Entertaining to a modern audience.
Progresses the story using song instead of poetry.
Solved the problem of collective identity and expressive voice. There are fundamental societal differences that make modernizing a chorus difficult... Why is the chorus there? In what sense are they a collective? With what voice can they speak? 2. What is the chorus' collective voice in action? Chorus must be able to take a step back and provide reflection and commentary. Chorus must have an argument or opinion. The Problem... "The question for modern performance, then, is how to incorporate the principles of the chorus as an institution - without hoping to recapture the lost cultural world of ancient Athenian democracy. How can collectivity and a shift of expressiveness during the odes be incorporated into a contemporary staging?" Les Atrides By Arian Mnouchkine An adaptation of The Oresteia Took its visual and physical inspiration from the theatre of the East, specifically the Kathakali tradition of India.
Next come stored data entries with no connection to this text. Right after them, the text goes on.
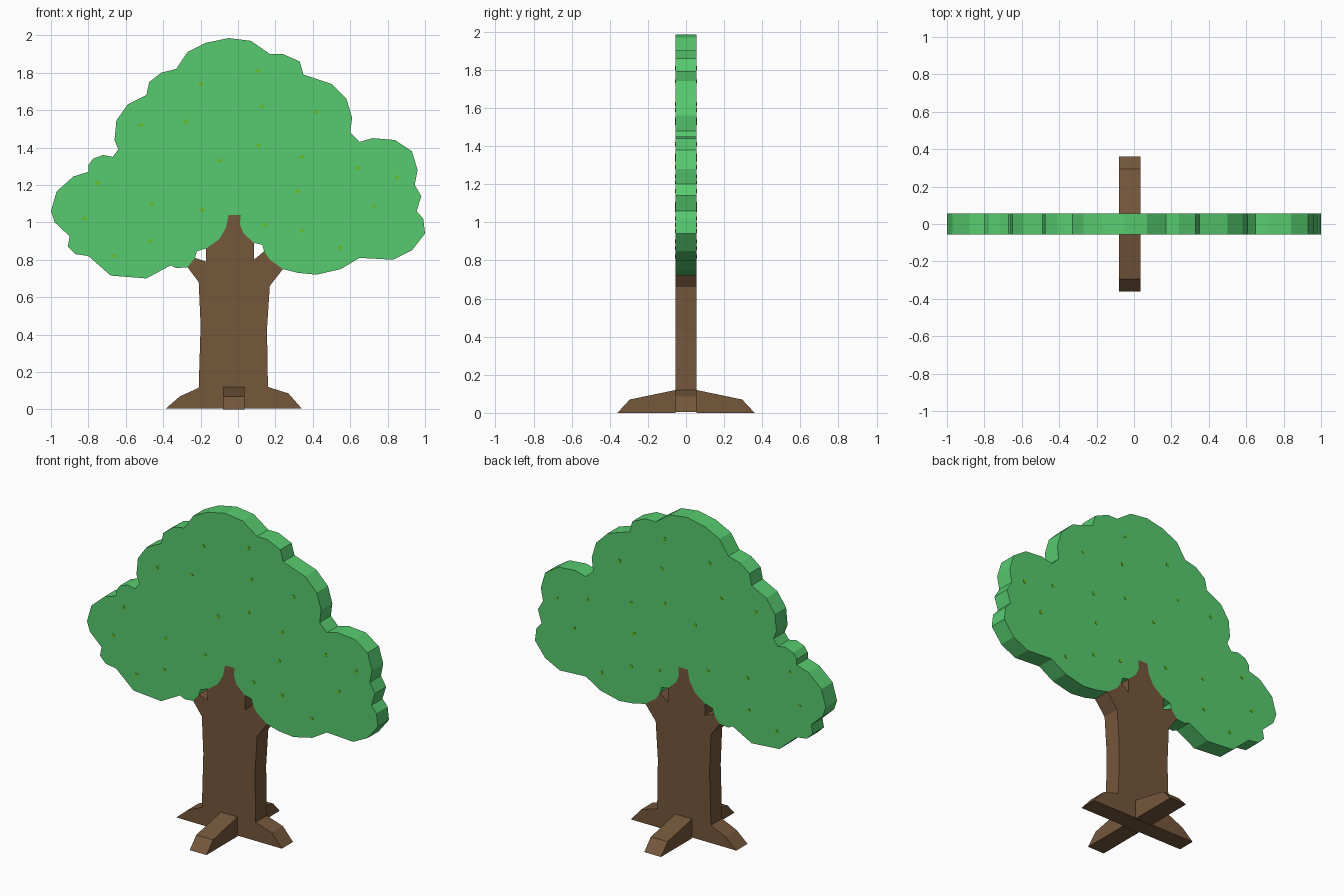
import bpy, bmesh, math
from mathutils import Vector

HALF = 0.055  # half thickness of the flat tree


def material(name, rgb):
    m = bpy.data.materials.new(name)
    m.diffuse_color = (*rgb, 1)
    return m


LEAF = material("leaf green", (0.095, 0.60, 0.160))
BARK = material("bark brown", (0.178, 0.095, 0.044))
FRUIT = material("fruit lime", (0.14, 0.52, 0.02))


def extrude_outlines(name, outlines, start, push, mat):
    """Make one object from closed 3D outlines, each extruded along push."""
    bm = bmesh.new()
    for pts in outlines:
        face = bm.faces.new([bm.verts.new(Vector(p) + Vector(start)) for p in pts])
        new = bmesh.ops.extrude_face_region(bm, geom=[face], use_keep_orig=True)["geom"]
        verts = [g for g in new if isinstance(g, bmesh.types.BMVert)]
        bmesh.ops.translate(bm, verts=verts, vec=push)
    bmesh.ops.recalc_face_normals(bm, faces=bm.faces)
    mesh = bpy.data.meshes.new(name)
    bm.to_mesh(mesh)
    bm.free()
    mesh.materials.append(mat)
    obj = bpy.data.objects.new(name, mesh)
    bpy.context.collection.objects.link(obj)
    return obj


def front(points):
    return [(x, 0, z) for x, z in points]


# Canopy outline: right side downwards, notch around the trunk, left side upwards
canopy_right = [
    (-.05, 1.985), (.07, 1.97), (.17, 1.90), (.24, 1.90), (.33, 1.86), (.35, 1.79),
    (.50, 1.74), (.58, 1.66), (.61, 1.56), (.60, 1.48), (.65, 1.43), (.72, 1.45),
    (.84, 1.44), (.93, 1.38), (.96, 1.28), (.945, 1.20), (.98, 1.14), (.955, 1.06),
    (.99, 1.02), (1.0, .94), (.93, .85), (.83, .80), (.65, .81), (.55, .75),
    (.42, .72), (.32, .73), (.24, .75), (.17, .80), (.14, .845), (.13, .88)]
notch = [(.085, .89), (.03, .94), (.01, .99), (.015, 1.04),
         (-.05, 1.04), (-.065, .97), (-.10, .91), (-.17, .86)]
canopy_left = [
    (-.22, .845), (-.23, .81), (-.27, .76), (-.33, .755), (-.36, .77), (-.49, .70),
    (-.68, .715), (-.80, .82), (-.87, .83), (-.91, .87), (-.90, .925), (-.98, 1.0),
    (-1, 1.06), (-.97, 1.165), (-.88, 1.245), (-.80, 1.27), (-.80, 1.305),
    (-.775, 1.34), (-.72, 1.36), (-.67, 1.35), (-.64, 1.39), (-.66, 1.44),
    (-.65, 1.545), (-.59, 1.63), (-.49, 1.68), (-.475, 1.75), (-.41, 1.80),
    (-.33, 1.82), (-.27, 1.91), (-.17, 1.96)]
extrude_outlines("canopy", [front(canopy_right + notch + canopy_left)],
                 (0, -HALF, 0), (0, 2 * HALF, 0), LEAF)

# Trunk with forked branches and side roots, fitted into the canopy notch
trunk = notch + [
    (-.17, .79), (-.23, .81), (-.27, .76), (-.21, .68), (-.20, .45), (-.21, .115),
    (-.31, .07), (-.385, .005), (.34, .005), (.27, .085), (.16, .12), (.155, .43),
    (.17, .66), (.24, .75), (.17, .80), (.14, .845), (.085, .80)]
extrude_outlines("trunk", [front(trunk)], (0, -HALF, 0), (0, 2 * HALF, 0), BARK)

# Front and back roots
root = [(HALF, 0), (.36, 0), (.295, .07), (HALF, .12)]
for name, side in (("front_root", -1), ("back_root", 1)):
    extrude_outlines(name, [[(0, side * y, z) for y, z in root]],
                     (-.08, 0, 0), (.115, 0, 0), BARK)

# Little fruits showing on both faces
spots = [(-.20, 1.74), (.11, 1.81), (.13, 1.62), (.42, 1.59), (-.28, 1.54), (-.52, 1.52),
         (.11, 1.41), (.34, 1.35), (-.10, 1.33), (.64, 1.29), (.85, 1.24), (.32, 1.165),
         (-.75, 1.21), (-.46, 1.095), (.73, 1.085), (-.82, 1.02), (-.19, 1.065),
         (.145, .985), (.34, .955), (-.47, .90), (.545, .865), (-.66, .82)]
dots = [front([(x + .012 * math.cos(a * math.pi / 3), z + .012 * math.sin(a * math.pi / 3))
               for a in range(6)]) for x, z in spots]
for name, y in (("front_fruits", -HALF - .002), ("back_fruits", HALF - .002)):
    extrude_outlines(name, dots, (0, y, 0), (0, .004, 0), FRUIT)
Used tradition from another culture and "responds powerfully both to the collective force of the ancient chorus, and to its special mode of expressiveness." Peter Hall's Oresteia Peter Hall stays true to the Ancient Chorus, with slight variation in masks.
Although the words are in English, the rest of the production attempts to replicate the rhythm and cadence of the ancient greek. The Reduced Chorus David Leveaux's Electra Jonathan Kent's Hecuba Single actress as the chorus.
Choral odes largely cut. "She could not speak with choral authority, or offer the contrast a choral group offers to the lead actor." "Hecuba's extreme and particular response to her situation is fully articulated against the group, and their singing about other places, peaceful places, takes the play temporarilyaway from the brutality all around. All this is lost when the lines are cut and the chorus becomes a single confidant." "Finding the role and the identity of the chorus is a fundamental challenge for any modern production of ancient Greek tragedy. The full-scale chorus needs to develop a coherent collective presence which makes sense within the aesthetics and narrative of the drama." Song and Dance Music and dance defined choral performance in the ancient world... How should a modern performance deal with the different form of expressiveness offered by a choral ode?" "The beginnings of opera in the Renaissance were explicitly an attempt to reinvent the experience of Greek tragedy." This evolution of incorporating music eventually lead to musical theatre as its own genre. Musical Theatre takes the central goal of the chorus, driving the plot forward, and creates an atmosphere for the audience to connect in a modern context. Fiona Shaw's performance of Electra Chorus is reduced to five women who "cajole and advise Electra, and back off from her extreme emotion. The choral odes, split berween the different members of the chorus, become a conversation which rehearses their shared notions f right and wrong, the stories of the past, and their hopes for the future." Finding the Role of the Chorus "Finding the role - the identity and voice - of the chorus is, then, the biggest challenge and the biggest stumbling block for the modern director." So.... our lovely and beautiful class.... SO WHAT??? HOW DO YOU MAKE THE BUILDING FALL???? KIDDING. Alright for real this time...
You are the swanky director putting on the Oresteia. So let's talk about your choruses...!
Remember! They need to have a collective identity that makes sense to a modern audience and need to be able to speak from that identity!